[Stored data]
· · · · · · ·
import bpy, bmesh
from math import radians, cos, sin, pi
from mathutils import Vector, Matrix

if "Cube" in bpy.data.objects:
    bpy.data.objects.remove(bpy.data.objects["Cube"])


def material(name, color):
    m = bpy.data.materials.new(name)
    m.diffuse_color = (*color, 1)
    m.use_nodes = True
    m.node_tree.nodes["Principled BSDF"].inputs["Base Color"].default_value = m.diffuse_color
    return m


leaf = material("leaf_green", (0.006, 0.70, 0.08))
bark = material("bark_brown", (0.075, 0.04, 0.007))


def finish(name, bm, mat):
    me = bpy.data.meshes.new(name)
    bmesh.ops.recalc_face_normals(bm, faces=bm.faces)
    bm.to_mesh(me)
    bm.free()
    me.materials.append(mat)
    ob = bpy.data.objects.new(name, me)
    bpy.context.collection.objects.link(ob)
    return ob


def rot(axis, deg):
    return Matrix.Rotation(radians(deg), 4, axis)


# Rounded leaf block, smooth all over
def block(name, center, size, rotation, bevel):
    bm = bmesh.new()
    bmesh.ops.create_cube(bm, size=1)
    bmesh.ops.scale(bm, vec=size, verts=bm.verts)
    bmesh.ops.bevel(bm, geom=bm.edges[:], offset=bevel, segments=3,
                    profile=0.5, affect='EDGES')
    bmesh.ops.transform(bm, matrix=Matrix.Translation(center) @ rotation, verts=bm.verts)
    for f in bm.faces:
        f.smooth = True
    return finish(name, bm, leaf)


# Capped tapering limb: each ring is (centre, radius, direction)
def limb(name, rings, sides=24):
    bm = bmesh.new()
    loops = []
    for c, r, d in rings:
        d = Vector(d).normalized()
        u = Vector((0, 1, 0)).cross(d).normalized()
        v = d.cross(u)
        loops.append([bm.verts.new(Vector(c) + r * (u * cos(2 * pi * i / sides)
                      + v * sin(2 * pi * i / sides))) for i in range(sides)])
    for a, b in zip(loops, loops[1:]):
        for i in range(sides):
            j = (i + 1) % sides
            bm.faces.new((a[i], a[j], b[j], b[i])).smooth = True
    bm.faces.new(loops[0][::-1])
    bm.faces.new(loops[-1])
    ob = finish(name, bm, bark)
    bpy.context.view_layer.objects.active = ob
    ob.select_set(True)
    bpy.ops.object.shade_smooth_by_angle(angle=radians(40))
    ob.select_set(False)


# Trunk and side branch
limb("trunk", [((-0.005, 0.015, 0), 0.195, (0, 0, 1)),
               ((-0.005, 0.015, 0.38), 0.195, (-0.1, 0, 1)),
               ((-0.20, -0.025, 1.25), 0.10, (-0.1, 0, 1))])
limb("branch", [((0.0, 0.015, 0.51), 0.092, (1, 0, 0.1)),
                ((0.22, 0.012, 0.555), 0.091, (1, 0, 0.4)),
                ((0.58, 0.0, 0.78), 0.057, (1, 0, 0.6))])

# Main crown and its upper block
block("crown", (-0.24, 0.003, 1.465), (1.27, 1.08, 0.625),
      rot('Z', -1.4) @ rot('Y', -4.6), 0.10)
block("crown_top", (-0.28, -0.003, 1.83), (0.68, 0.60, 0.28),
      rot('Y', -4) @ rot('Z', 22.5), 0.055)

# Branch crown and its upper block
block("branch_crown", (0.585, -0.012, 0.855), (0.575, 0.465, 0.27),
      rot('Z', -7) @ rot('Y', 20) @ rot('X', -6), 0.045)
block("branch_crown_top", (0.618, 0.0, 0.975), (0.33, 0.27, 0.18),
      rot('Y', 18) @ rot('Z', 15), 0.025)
· · · · · · ·
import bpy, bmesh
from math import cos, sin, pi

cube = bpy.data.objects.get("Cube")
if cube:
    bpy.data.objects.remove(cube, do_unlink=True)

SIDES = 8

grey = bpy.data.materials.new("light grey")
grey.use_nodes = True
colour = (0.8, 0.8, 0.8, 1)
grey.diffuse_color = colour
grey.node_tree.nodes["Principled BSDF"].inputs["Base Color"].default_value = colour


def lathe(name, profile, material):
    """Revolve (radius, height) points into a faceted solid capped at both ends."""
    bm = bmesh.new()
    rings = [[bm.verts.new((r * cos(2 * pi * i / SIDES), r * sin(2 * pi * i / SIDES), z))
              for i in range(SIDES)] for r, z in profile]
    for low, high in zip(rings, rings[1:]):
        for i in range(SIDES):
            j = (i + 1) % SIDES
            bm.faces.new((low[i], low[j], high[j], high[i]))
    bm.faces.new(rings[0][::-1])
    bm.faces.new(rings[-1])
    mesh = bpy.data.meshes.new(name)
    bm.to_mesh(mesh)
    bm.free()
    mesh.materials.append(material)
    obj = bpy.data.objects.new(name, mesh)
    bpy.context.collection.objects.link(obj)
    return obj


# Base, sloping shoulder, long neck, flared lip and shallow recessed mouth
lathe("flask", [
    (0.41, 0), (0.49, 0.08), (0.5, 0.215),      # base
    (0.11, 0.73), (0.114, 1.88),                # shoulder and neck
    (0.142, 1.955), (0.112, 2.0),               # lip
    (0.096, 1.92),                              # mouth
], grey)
· · · · · · ·
** AIM OF THE TASK **
Write down every line of the data above that includes the string "True".

** RESULT OF THE TASK **
    m.use_nodes = True
        f.smooth = True
            bm.faces.new((a[i], a[j], b[j], b[i])).smooth = True
    ob.select_set(True)
    bpy.data.objects.remove(cube, do_unlink=True)
grey.use_nodes = True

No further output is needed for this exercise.